__Exercise objective__: Report all lines from the entries below in which "bmesh" appears.

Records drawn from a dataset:
++++
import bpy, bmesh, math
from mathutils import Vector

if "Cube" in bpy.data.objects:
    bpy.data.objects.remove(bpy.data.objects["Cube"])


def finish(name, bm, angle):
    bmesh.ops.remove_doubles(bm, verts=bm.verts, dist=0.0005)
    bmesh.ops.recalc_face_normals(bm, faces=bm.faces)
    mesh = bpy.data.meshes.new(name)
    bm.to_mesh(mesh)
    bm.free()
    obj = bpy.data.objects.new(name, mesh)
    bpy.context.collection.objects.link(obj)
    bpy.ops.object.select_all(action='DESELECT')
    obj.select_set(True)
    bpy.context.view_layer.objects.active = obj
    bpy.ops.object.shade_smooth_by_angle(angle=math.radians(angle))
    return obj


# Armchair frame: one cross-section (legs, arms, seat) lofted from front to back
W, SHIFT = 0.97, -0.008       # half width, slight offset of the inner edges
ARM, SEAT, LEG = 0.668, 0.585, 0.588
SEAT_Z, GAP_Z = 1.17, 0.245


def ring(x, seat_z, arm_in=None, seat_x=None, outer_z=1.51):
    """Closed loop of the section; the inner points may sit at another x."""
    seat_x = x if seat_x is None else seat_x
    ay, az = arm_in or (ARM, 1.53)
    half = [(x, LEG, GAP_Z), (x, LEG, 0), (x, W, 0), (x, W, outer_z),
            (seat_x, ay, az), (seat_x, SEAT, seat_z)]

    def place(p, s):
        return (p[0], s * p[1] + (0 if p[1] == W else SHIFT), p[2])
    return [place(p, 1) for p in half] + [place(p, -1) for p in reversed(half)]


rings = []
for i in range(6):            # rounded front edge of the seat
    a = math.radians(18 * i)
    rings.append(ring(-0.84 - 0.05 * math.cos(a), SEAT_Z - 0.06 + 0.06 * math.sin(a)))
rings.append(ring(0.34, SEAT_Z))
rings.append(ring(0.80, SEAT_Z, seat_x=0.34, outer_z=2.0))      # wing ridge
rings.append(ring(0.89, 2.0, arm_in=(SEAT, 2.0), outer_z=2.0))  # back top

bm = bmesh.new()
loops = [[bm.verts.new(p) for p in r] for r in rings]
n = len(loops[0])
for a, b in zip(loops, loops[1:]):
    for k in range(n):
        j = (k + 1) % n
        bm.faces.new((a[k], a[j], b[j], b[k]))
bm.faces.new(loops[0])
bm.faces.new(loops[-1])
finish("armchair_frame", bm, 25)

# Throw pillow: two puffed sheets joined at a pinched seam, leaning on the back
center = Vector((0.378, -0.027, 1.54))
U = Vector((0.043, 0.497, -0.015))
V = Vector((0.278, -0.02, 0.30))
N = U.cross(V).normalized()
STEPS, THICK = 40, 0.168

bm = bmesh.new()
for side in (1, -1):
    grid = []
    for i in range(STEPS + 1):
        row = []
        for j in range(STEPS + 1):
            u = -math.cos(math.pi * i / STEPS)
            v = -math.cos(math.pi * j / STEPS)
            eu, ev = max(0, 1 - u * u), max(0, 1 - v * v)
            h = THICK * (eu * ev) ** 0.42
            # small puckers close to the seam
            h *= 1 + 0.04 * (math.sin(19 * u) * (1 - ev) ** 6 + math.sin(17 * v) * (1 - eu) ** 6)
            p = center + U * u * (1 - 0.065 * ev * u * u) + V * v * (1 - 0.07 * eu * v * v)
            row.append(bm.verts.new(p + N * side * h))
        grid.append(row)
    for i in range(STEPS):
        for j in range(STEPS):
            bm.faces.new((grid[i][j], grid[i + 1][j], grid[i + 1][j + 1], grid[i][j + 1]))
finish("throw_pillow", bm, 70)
++++
__Solution for this problem__:
import bpy, bmesh, math
    bmesh.ops.remove_doubles(bm, verts=bm.verts, dist=0.0005)
    bmesh.ops.recalc_face_normals(bm, faces=bm.faces)
bm = bmesh.new()
bm = bmesh.new()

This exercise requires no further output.